The fact that two commodities exchange for each other in some proportion does not mean that they are therefore 'equal' in value and can be 'represented by an equation.' As we have learned ever since Buridan and the scholastics, two things exchange for each other only because they are unequal in value to the two participants in the exchange. A gives up x to B in exchange for y, because A prefers y to x, and B, on the contrary, prefers x to y. An equal sign falsifies the essential picture. And if the two commodities, x and y, were really equal in value in the sight of the two exchangers, why in the world did either of them take the time and trouble to make the exchange? --Murray N. Rothbard, Classical Economics: An Austrian Perspective on the History of Economic Thought, Volume 2, 410, emphasis mineRothbard's opening quotation was written as a response to the objective theory of value supported by Marx. One should note that Marx is not the originator of the objective theory of value; the objective theory has its origins going back to the writings of Aristotle. Rothbard summarizes the objective theory of value by citing Marx's rendition of it as follows:
Let us take two commodities, e.g., corn and iron. The proportions in which they are exchangeable, whatever these proportions may be, can always be represented by an equation in which a given quantity of corn is equated to some quantity of iron: e.g., 1 quarter corn = x cwt. iron. What does this equation tell us? It tells us that in two different things--in 1 quarter of corn and x cwt. of iron, there exists in equal quantities something common of both. (Murray N. Rothbard, Classical Economics, 409-410)The significance of these two quotations is simply that they represent one of the fundamental differences between laissez-faire and Marxism. Rothbard's introductory quotation is based purely on the subjective-value theory, which supports the laissez-faire doctrine, and Marx's quotation is based purely on the objective-value theory, which supports the communist doctrine.
The quotation from Marx, reminded me of the same thought process that appeared in my 2nd year undergraduate macroeconomics textbook by Blanchard and Melino.
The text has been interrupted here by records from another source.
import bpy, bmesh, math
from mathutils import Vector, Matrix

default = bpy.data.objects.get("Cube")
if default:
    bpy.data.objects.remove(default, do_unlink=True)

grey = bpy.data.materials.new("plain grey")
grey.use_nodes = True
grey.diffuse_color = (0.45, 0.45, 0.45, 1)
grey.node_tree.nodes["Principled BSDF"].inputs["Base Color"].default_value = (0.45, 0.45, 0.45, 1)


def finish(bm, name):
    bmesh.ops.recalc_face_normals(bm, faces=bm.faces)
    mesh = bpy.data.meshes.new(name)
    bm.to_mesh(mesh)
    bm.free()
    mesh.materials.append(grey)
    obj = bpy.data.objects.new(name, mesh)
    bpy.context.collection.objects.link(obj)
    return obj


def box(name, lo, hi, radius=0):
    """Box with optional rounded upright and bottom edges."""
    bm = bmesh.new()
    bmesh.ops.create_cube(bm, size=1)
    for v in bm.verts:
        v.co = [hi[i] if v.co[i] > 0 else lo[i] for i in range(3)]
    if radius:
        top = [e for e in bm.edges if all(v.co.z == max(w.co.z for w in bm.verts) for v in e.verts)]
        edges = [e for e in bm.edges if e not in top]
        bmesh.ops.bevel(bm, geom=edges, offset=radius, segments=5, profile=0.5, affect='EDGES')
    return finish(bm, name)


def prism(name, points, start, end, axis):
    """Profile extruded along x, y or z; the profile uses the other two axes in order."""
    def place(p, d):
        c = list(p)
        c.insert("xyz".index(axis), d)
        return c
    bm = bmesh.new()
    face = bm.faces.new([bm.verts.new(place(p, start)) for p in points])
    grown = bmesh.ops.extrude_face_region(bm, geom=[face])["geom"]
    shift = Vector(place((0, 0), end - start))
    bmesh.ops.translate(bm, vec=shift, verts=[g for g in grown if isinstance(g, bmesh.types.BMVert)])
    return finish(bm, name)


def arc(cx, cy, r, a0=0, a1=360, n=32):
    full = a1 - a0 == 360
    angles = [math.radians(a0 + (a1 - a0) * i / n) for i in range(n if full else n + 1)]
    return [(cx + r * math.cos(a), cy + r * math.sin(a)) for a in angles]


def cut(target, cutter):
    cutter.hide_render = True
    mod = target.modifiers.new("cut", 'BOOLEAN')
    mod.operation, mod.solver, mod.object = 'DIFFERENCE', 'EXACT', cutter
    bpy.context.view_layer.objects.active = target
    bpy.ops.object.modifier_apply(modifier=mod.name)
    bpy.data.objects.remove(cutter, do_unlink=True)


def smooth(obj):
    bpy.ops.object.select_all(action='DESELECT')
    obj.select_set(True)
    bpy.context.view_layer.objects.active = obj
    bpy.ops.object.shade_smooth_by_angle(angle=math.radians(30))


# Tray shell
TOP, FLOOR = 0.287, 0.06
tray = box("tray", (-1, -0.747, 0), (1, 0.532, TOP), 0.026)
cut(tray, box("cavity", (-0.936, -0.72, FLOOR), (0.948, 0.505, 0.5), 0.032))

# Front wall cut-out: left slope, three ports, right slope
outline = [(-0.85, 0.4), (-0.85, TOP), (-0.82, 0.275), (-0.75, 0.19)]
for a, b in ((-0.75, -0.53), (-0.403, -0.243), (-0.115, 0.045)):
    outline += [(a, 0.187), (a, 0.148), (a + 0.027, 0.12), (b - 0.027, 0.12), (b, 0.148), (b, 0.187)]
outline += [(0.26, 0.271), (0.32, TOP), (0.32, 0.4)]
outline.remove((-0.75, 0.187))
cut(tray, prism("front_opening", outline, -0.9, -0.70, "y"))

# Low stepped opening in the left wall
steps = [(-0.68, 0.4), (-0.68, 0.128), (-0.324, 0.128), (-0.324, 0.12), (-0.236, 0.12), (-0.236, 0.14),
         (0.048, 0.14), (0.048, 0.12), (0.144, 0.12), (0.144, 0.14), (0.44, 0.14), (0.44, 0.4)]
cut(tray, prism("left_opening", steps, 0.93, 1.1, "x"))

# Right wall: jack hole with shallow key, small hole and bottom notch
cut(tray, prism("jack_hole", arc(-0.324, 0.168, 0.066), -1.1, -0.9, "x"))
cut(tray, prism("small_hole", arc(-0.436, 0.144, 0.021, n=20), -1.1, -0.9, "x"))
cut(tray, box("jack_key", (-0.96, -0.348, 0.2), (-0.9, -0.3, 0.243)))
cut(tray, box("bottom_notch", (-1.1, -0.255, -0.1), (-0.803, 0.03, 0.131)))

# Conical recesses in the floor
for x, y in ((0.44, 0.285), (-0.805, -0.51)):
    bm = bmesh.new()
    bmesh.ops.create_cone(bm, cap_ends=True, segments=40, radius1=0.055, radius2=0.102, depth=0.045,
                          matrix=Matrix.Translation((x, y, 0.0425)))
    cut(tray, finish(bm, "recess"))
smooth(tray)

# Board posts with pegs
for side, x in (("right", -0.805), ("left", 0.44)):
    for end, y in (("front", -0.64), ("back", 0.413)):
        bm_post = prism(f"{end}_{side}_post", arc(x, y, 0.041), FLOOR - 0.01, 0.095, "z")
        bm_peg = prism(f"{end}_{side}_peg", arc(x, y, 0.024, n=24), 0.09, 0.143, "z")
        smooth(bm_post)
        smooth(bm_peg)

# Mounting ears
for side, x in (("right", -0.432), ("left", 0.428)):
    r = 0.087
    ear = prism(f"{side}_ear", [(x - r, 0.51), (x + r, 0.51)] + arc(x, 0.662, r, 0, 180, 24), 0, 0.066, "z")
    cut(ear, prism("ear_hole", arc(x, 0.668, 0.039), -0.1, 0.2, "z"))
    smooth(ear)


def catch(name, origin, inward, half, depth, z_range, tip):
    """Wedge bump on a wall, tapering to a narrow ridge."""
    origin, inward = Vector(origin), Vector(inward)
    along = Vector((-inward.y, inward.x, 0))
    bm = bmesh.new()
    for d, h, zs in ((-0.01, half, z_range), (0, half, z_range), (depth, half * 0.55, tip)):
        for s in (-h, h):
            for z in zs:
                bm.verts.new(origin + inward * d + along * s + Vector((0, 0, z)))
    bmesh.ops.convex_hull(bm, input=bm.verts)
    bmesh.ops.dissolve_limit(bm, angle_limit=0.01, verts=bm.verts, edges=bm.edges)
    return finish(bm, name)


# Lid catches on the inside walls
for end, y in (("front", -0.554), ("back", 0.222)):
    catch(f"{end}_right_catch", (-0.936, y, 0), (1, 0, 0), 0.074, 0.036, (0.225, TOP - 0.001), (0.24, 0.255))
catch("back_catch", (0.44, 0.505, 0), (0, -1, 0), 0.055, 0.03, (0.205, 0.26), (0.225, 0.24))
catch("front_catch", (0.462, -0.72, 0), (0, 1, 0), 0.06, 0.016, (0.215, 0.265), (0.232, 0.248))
They used a similar line of reasoning when they constructed their "real exchange rates" and made statements such as 2 Canadian goods are exchanged for 1 American good and then said 2 Canadian goods = 1 American good. This is completely analogous with Marx's quotation above with the corn and the iron because both try to stick in an equal sign between things of unequal value. Moreover, in the famous Keynesian aggregate expenditure function (being equal to real output), Y = C + I + G + X - Q, they noted that the Q, which stands for imports, is measured in foreign goods, but the other variables are measured in domestic variables. This creates an "apples and oranges" problem, which they propose to solve by multiplying Q by the real exchange rate. By doing so, they argue that E*Q (i.e., the real exchange rate times the quantity of imports of foreign goods) is now measured in terms of domestic goods. At this point they claim that all the variables in the modified equation Y = C + I + G + X - E*Q are measured in terms of domestic goods; consequently they have solved the "apples and oranges" problem that was present in the initial equation. Personally, I found the whole idea of "a Canadian good" and "an American good" to be nonsensical. What exactly is a Canadian good if the sub-components that went into manufacturing the final consumer good were imported from 40 different countries? To construct the "real exchange rate," they compare the overall price level in Canada to that of the United States. This raises another question about the suitability of trying to construct overall price levels. Consumers who engage in a trade do not look at overall price levels; they look at the individual prices of the goods that they are considering buying.
Rothbard's critique of the Marxian position stresses the subjective nature of value and the fact that exchange takes place because people have different preferences. Moreover, Rothbard raises a similar argument that Mises (see Theory and History, 16) also raises concerning human action. If the two goods exchanged really were of equal value, then "his judgment of value expresses indifference. No action can result from such a neutral disposition" (16, emphasis mine). In other words, people won't engage in exchange if the actor views both goods as equal in value. People exchange in order to benefit from receiving something that they value more than the thing that they give up.